:: WHAT NEEDS TO BE DONE ::
Reproduce all the entries exactly.

______

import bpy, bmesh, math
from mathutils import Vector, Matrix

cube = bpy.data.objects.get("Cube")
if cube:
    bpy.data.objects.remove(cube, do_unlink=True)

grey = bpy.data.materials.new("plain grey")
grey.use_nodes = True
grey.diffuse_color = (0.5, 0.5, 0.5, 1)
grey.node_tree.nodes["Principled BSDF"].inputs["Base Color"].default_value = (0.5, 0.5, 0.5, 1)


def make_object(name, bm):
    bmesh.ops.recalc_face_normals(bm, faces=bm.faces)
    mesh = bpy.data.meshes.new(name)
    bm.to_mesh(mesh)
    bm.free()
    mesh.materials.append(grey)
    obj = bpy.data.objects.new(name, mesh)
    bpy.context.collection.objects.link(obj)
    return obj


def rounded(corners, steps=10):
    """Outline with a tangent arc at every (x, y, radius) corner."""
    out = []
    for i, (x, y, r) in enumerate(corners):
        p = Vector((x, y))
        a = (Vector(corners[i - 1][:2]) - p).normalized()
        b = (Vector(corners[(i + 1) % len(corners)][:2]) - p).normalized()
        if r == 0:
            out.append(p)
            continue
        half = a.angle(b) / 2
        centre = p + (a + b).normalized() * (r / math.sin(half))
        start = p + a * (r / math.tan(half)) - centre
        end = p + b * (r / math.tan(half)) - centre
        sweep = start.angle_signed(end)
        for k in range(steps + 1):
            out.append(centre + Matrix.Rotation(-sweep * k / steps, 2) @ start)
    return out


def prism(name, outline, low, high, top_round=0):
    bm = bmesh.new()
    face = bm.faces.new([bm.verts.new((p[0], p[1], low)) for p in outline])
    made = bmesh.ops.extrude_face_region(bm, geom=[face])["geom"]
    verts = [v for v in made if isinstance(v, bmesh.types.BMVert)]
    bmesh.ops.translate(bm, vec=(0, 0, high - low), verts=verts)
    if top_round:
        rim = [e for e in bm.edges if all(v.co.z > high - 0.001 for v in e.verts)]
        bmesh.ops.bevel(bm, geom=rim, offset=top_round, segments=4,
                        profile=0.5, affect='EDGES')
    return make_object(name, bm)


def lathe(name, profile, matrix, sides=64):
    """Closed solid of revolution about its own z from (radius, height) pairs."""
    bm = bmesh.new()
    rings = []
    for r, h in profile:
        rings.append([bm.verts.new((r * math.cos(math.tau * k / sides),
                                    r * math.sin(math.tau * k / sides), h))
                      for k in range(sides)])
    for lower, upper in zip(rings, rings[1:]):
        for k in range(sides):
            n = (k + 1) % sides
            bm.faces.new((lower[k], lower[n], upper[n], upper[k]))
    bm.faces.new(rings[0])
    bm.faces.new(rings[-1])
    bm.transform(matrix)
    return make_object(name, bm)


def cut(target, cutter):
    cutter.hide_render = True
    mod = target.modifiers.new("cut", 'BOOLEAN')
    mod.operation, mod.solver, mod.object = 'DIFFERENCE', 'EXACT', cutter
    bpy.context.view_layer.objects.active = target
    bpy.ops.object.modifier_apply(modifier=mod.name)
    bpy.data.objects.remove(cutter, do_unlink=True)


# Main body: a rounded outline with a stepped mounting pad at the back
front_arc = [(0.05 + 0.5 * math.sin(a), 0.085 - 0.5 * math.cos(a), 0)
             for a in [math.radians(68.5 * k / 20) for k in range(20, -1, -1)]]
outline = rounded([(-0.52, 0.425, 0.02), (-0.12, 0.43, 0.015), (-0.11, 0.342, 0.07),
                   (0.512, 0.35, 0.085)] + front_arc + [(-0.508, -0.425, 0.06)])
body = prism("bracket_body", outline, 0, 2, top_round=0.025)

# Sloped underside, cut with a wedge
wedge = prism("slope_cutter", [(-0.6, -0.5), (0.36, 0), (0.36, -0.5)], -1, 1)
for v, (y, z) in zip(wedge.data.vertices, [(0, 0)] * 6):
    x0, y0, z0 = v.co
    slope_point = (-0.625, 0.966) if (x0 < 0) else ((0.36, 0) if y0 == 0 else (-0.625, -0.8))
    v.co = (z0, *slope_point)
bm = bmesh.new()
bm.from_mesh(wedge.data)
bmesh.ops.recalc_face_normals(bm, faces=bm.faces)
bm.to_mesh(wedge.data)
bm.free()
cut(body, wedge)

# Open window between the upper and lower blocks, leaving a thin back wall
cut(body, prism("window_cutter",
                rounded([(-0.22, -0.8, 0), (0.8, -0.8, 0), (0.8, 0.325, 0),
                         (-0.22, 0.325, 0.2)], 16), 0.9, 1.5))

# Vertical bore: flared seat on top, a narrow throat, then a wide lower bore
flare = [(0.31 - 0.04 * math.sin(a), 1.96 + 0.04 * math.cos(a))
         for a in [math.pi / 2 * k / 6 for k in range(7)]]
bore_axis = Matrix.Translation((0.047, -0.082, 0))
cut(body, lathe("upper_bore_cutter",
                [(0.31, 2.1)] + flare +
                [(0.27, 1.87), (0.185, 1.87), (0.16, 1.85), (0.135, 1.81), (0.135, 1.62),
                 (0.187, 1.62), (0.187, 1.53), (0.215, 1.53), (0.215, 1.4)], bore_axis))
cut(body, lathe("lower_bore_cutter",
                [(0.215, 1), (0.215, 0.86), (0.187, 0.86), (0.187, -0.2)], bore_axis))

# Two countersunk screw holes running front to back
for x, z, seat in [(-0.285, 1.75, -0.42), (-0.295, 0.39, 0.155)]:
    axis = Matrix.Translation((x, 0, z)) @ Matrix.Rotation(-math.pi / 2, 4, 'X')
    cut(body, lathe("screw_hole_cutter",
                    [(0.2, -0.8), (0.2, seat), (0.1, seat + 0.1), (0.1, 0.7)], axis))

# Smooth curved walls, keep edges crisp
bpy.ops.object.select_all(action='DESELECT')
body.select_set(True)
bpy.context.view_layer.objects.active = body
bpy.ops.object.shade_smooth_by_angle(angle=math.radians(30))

______

:: RESULT FOR THIS EXERCISE ::
import bpy, bmesh, math
from mathutils import Vector, Matrix

cube = bpy.data.objects.get("Cube")
if cube:
    bpy.data.objects.remove(cube, do_unlink=True)

grey = bpy.data.materials.new("plain grey")
grey.use_nodes = True
grey.diffuse_color = (0.5, 0.5, 0.5, 1)
grey.node_tree.nodes["Principled BSDF"].inputs["Base Color"].default_value = (0.5, 0.5, 0.5, 1)


def make_object(name, bm):
    bmesh.ops.recalc_face_normals(bm, faces=bm.faces)
    mesh = bpy.data.meshes.new(name)
    bm.to_mesh(mesh)
    bm.free()
    mesh.materials.append(grey)
    obj = bpy.data.objects.new(name, mesh)
    bpy.context.collection.objects.link(obj)
    return obj


def rounded(corners, steps=10):
    """Outline with a tangent arc at every (x, y, radius) corner."""
    out = []
    for i, (x, y, r) in enumerate(corners):
        p = Vector((x, y))
        a = (Vector(corners[i - 1][:2]) - p).normalized()
        b = (Vector(corners[(i + 1) % len(corners)][:2]) - p).normalized()
        if r == 0:
            out.append(p)
            continue
        half = a.angle(b) / 2
        centre = p + (a + b).normalized() * (r / math.sin(half))
        start = p + a * (r / math.tan(half)) - centre
        end = p + b * (r / math.tan(half)) - centre
        sweep = start.angle_signed(end)
        for k in range(steps + 1):
            out.append(centre + Matrix.Rotation(-sweep * k / steps, 2) @ start)
    return out


def prism(name, outline, low, high, top_round=0):
    bm = bmesh.new()
    face = bm.faces.new([bm.verts.new((p[0], p[1], low)) for p in outline])
    made = bmesh.ops.extrude_face_region(bm, geom=[face])["geom"]
    verts = [v for v in made if isinstance(v, bmesh.types.BMVert)]
    bmesh.ops.translate(bm, vec=(0, 0, high - low), verts=verts)
    if top_round:
        rim = [e for e in bm.edges if all(v.co.z > high - 0.001 for v in e.verts)]
        bmesh.ops.bevel(bm, geom=rim, offset=top_round, segments=4,
                        profile=0.5, affect='EDGES')
    return make_object(name, bm)


def lathe(name, profile, matrix, sides=64):
    """Closed solid of revolution about its own z from (radius, height) pairs."""
    bm = bmesh.new()
    rings = []
    for r, h in profile:
        rings.append([bm.verts.new((r * math.cos(math.tau * k / sides),
                                    r * math.sin(math.tau * k / sides), h))
                      for k in range(sides)])
    for lower, upper in zip(rings, rings[1:]):
        for k in range(sides):
            n = (k + 1) % sides
            bm.faces.new((lower[k], lower[n], upper[n], upper[k]))
    bm.faces.new(rings[0])
    bm.faces.new(rings[-1])
    bm.transform(matrix)
    return make_object(name, bm)


def cut(target, cutter):
    cutter.hide_render = True
    mod = target.modifiers.new("cut", 'BOOLEAN')
    mod.operation, mod.solver, mod.object = 'DIFFERENCE', 'EXACT', cutter
    bpy.context.view_layer.objects.active = target
    bpy.ops.object.modifier_apply(modifier=mod.name)
    bpy.data.objects.remove(cutter, do_unlink=True)


# Main body: a rounded outline with a stepped mounting pad at the back
front_arc = [(0.05 + 0.5 * math.sin(a), 0.085 - 0.5 * math.cos(a), 0)
             for a in [math.radians(68.5 * k / 20) for k in range(20, -1, -1)]]
outline = rounded([(-0.52, 0.425, 0.02), (-0.12, 0.43, 0.015), (-0.11, 0.342, 0.07),
                   (0.512, 0.35, 0.085)] + front_arc + [(-0.508, -0.425, 0.06)])
body = prism("bracket_body", outline, 0, 2, top_round=0.025)

# Sloped underside, cut with a wedge
wedge = prism("slope_cutter", [(-0.6, -0.5), (0.36, 0), (0.36, -0.5)], -1, 1)
for v, (y, z) in zip(wedge.data.vertices, [(0, 0)] * 6):
    x0, y0, z0 = v.co
    slope_point = (-0.625, 0.966) if (x0 < 0) else ((0.36, 0) if y0 == 0 else (-0.625, -0.8))
    v.co = (z0, *slope_point)
bm = bmesh.new()
bm.from_mesh(wedge.data)
bmesh.ops.recalc_face_normals(bm, faces=bm.faces)
bm.to_mesh(wedge.data)
bm.free()
cut(body, wedge)

# Open window between the upper and lower blocks, leaving a thin back wall
cut(body, prism("window_cutter",
                rounded([(-0.22, -0.8, 0), (0.8, -0.8, 0), (0.8, 0.325, 0),
                         (-0.22, 0.325, 0.2)], 16), 0.9, 1.5))

# Vertical bore: flared seat on top, a narrow throat, then a wide lower bore
flare = [(0.31 - 0.04 * math.sin(a), 1.96 + 0.04 * math.cos(a))
         for a in [math.pi / 2 * k / 6 for k in range(7)]]
bore_axis = Matrix.Translation((0.047, -0.082, 0))
cut(body, lathe("upper_bore_cutter",
                [(0.31, 2.1)] + flare +
                [(0.27, 1.87), (0.185, 1.87), (0.16, 1.85), (0.135, 1.81), (0.135, 1.62),
                 (0.187, 1.62), (0.187, 1.53), (0.215, 1.53), (0.215, 1.4)], bore_axis))
cut(body, lathe("lower_bore_cutter",
                [(0.215, 1), (0.215, 0.86), (0.187, 0.86), (0.187, -0.2)], bore_axis))

# Two countersunk screw holes running front to back
for x, z, seat in [(-0.285, 1.75, -0.42), (-0.295, 0.39, 0.155)]:
    axis = Matrix.Translation((x, 0, z)) @ Matrix.Rotation(-math.pi / 2, 4, 'X')
    cut(body, lathe("screw_hole_cutter",
                    [(0.2, -0.8), (0.2, seat), (0.1, seat + 0.1), (0.1, 0.7)], axis))

# Smooth curved walls, keep edges crisp
bpy.ops.object.select_all(action='DESELECT')
body.select_set(True)
bpy.context.view_layer.objects.active = body
bpy.ops.object.shade_smooth_by_angle(angle=math.radians(30))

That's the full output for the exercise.